Last night, I adapted a tried-and-true (if overly simple and insufficiently spicy) recipe for Shrimp Fra Diavolo. I adapted the recipe in several ways, the two most obvious deviations being the substitution of cod for shrimp and cauliflower for rice. Cooking cod in a skillet differs rather substantially from cooking shrimp in a skillet, so that element of recipe revisionism started the path down different-dishdom. Cod takes longer and, if not prepared properly, will fall apart. So, I patted the cod filets dry, dusted them with flour, drenched them in an egg wash, and squeezed the flour and egg coating off until just a hint of it remained. After cooking the cod for a total of around five and half minutes (compared to three for shrimp), the remainder of the recipe was as it would have been had I been cooking Shrimp Fra Diavolo. Except, of course, I did not use broccoli rabe in the dish because it was unavailable; I used frozen chopped broccoli instead. And I did not cook rice. Instead, I cauliflower, steamed with boiling water into which I had introduced a few teaspoons of lemon juice. Along the way, because I am lazy, I omitted various steps that traditional Shrimp Fra Diavolo would have included. Instead of crushed tomatoes, I used a nice squirt of Italian tomato sauce from a tube. Instead of a crushed anchovy filet, I used a squirt of anchovy paste from a tube (whose “best by” date was early 2015, but I don’t buy that nonsense meant to sell more tubes of the stuff to fearful consumers). And I omitted the white wine and basil leaves and diced onion.

In short, I pretended to make Shrimp Fra Diavolo, substituting cod for shrimp, using cauliflower instead of rice, leaving out several ingredients during the course of preparing the meal, and taking a few other shortcuts.

The end result? It wasn’t bad, not bad at all. But it did not result in the kind of meal I would have eaten had I stuck to an original recipe, followed the plan, incorporated all the commonly-used ingredients, and dedicated myself to making it “right.” Even with the substitutions, it could have been a more delightful experience, had I not taken shortcuts.

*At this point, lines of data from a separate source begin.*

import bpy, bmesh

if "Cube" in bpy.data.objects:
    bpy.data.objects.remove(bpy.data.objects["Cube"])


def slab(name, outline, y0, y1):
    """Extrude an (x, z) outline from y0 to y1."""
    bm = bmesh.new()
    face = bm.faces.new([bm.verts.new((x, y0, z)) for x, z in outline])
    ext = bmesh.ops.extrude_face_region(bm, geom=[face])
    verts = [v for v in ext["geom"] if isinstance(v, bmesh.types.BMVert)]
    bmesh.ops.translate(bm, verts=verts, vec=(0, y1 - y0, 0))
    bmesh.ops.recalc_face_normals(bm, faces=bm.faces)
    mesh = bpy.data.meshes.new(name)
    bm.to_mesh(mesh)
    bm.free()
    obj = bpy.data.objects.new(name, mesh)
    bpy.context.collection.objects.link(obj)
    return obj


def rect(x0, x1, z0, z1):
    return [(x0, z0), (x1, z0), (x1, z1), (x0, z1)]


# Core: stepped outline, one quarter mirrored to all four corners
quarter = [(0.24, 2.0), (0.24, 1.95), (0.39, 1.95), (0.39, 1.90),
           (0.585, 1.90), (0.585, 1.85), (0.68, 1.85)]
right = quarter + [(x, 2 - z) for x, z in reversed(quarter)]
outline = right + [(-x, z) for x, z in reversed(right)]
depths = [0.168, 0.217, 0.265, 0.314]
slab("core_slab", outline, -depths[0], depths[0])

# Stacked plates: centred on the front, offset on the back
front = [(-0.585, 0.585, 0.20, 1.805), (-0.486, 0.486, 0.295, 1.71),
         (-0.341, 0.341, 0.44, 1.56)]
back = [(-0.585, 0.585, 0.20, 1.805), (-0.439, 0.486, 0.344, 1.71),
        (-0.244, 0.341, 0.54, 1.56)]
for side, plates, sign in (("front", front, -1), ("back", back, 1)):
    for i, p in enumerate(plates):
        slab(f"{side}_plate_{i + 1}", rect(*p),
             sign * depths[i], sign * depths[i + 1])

But it turned out fine. We were hungry. We did not want to wait the extra time it might have taken to reach a higher rung on the gustatory ladder.  Last night’s meal was more about satisfying hunger than achieving culinary excellence. I think I married the two reasonably well; the union will not produce offspring, but it did not end in divorce.

Taking shortcuts tends not to produce great art. We rarely herald writers of formulaic mysteries as great writers. Painters who generate mass-market assembly-line copies of masterpieces fail to achieve artistic recognition. Cooks who take shortcuts to fill hungry bellies are not called culinary wizards.  Actors whose characters are wooden and two-dimensional are not awarded Oscars.

There is nothing wrong with mediocrity, if mediocrity satisfies. But we tend to pity the mediocre and, even more so, we pity the lack of dedication and drive that permit mediocrity to suffice. I want to believe such an attitude is elitist, but I can’t bring myself to do it. I think there’s something in us, at least most of us, that forces us to push on beyond mediocrity. Shortcuts are acceptable in the right circumstances, but accepting them as a way of life would be a shame.

I may try creating Cod Fra Diavolo again. Next time, though, the hunger will not reside solely in my stomach; it will sizzle in my brain. Next time, I will create a dish worthy of the energy of someone who could call himself chef.

About John Swinburn

"Love not what you are but what you may become."― Miguel de Cervantes
This entry was posted in Art, Creativity, Food, Philosophy. Bookmark the permalink.

Please tell me how this post strikes you.